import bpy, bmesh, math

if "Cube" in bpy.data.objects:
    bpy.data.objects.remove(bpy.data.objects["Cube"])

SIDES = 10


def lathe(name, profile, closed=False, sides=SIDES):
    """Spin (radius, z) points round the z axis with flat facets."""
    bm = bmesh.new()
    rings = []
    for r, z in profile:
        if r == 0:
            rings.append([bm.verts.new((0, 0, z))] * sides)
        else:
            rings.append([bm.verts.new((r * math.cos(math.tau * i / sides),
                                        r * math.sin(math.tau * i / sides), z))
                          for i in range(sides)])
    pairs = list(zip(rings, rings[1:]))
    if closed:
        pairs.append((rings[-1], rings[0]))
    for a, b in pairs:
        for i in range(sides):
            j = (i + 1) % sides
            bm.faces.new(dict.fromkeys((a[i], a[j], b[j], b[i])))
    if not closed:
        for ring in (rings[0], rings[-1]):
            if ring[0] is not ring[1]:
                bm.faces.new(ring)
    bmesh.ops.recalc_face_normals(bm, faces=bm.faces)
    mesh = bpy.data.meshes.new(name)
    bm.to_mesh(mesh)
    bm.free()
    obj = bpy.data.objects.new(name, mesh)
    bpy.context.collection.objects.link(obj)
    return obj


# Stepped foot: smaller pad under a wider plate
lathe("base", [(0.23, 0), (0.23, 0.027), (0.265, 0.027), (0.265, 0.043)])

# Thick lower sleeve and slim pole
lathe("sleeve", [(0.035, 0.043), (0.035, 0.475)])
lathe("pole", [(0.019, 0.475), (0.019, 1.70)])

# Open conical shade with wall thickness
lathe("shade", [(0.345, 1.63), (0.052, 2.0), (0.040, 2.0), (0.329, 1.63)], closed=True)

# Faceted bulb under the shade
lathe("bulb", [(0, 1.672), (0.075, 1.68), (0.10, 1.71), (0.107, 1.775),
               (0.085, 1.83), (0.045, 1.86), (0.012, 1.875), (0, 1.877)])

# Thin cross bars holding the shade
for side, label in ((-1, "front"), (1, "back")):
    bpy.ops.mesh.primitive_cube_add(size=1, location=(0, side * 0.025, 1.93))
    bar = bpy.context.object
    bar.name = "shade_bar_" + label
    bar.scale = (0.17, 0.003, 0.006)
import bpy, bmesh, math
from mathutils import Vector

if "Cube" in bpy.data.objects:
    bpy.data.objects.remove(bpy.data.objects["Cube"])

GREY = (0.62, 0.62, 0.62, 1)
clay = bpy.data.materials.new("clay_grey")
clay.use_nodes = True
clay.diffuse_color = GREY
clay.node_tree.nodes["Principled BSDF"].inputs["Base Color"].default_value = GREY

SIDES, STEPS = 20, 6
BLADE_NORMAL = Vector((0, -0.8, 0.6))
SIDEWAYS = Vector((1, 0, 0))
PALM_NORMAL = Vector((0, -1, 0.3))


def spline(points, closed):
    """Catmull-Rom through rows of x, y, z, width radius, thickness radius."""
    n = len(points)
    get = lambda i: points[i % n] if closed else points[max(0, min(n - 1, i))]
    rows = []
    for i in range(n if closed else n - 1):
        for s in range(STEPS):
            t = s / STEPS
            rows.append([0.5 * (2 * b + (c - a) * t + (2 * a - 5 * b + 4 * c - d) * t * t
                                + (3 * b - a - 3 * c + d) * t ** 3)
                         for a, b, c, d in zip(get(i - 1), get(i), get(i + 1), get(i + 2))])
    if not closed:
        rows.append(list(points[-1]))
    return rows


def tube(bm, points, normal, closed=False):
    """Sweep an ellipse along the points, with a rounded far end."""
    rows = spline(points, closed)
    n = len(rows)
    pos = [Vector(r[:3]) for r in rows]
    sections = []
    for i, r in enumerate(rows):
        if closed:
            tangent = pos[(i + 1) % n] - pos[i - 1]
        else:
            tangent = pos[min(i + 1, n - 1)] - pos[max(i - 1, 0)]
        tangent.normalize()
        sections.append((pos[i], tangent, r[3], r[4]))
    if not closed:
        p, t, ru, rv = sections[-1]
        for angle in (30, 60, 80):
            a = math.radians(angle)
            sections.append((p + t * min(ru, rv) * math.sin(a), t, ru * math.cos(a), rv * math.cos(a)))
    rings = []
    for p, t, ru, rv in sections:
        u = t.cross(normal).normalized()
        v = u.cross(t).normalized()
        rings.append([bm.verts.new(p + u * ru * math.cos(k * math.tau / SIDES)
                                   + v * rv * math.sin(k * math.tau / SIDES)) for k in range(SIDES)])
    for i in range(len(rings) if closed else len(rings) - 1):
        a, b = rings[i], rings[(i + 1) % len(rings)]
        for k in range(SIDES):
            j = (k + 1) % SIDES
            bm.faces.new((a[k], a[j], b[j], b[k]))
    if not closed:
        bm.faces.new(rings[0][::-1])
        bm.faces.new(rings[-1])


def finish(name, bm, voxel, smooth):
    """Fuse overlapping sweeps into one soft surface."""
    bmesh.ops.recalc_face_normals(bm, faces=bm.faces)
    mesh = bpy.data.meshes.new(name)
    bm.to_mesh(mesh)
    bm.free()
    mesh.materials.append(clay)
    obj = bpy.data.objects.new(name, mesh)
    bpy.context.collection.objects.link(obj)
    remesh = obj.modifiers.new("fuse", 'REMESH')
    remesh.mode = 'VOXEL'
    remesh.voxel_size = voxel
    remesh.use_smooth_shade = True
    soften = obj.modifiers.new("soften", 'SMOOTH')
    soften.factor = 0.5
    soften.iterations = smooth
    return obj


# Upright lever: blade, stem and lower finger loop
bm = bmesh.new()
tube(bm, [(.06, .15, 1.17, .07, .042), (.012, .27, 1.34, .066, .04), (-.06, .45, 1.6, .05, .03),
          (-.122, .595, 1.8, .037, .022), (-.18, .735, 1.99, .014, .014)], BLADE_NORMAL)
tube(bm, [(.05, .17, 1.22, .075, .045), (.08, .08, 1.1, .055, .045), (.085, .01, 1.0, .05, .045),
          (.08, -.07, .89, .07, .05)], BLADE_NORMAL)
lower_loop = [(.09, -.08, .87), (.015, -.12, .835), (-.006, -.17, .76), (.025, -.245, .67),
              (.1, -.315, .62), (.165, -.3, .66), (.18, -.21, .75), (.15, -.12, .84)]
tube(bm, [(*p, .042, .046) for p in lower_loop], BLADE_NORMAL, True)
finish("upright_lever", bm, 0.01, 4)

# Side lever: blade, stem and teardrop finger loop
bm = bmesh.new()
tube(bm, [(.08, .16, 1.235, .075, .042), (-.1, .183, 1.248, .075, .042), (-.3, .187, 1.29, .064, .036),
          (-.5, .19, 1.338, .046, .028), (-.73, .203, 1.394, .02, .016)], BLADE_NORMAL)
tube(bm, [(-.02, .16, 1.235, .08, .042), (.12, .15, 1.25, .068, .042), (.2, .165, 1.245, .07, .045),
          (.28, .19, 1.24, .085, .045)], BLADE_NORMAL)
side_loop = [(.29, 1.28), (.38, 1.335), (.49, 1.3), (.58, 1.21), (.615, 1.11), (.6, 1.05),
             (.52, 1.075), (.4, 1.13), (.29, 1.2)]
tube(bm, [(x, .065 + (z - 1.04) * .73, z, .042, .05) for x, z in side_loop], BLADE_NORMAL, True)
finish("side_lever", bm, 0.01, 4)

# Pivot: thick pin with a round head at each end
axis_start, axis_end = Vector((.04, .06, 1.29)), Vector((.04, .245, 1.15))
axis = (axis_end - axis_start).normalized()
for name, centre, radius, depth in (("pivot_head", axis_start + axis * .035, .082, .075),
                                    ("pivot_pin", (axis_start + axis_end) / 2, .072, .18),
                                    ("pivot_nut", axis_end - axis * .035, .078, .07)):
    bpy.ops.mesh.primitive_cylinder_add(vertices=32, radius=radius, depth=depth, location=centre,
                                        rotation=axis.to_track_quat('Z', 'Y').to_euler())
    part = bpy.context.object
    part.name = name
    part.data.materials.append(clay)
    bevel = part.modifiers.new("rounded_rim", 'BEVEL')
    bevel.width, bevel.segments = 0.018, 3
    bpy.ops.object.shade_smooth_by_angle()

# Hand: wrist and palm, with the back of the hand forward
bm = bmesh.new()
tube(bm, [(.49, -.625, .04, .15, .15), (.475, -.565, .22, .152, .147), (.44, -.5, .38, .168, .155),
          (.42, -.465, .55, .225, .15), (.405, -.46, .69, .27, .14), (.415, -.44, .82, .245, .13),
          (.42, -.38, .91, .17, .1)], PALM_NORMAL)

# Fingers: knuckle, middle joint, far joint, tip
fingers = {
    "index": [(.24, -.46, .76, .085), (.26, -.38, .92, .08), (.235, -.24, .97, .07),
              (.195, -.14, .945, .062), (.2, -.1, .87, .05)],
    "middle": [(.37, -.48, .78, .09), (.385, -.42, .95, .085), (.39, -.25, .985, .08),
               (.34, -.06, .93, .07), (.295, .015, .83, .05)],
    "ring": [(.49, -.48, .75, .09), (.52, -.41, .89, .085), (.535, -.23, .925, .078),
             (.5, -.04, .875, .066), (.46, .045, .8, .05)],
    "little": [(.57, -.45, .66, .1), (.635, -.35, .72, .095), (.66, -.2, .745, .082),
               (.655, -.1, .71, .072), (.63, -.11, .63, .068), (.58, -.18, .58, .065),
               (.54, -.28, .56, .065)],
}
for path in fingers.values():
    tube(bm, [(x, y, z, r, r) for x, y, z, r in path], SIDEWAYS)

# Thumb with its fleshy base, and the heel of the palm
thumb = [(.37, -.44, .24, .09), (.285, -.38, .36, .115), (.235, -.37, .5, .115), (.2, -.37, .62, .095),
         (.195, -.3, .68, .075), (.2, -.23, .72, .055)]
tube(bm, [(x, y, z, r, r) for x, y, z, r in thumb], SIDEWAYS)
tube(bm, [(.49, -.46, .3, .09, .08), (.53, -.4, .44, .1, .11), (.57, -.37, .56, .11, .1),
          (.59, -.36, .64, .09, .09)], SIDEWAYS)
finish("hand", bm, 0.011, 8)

WHAT YOU WILL DO - The answer must be every line of the data that holds the word "faces".

RESULT FOR THIS TASK -
            bm.faces.new(dict.fromkeys((a[i], a[j], b[j], b[i])))
                bm.faces.new(ring)
    bmesh.ops.recalc_face_normals(bm, faces=bm.faces)
            bm.faces.new((a[k], a[j], b[j], b[k]))
        bm.faces.new(rings[0][::-1])
        bm.faces.new(rings[-1])
    bmesh.ops.recalc_face_normals(bm, faces=bm.faces)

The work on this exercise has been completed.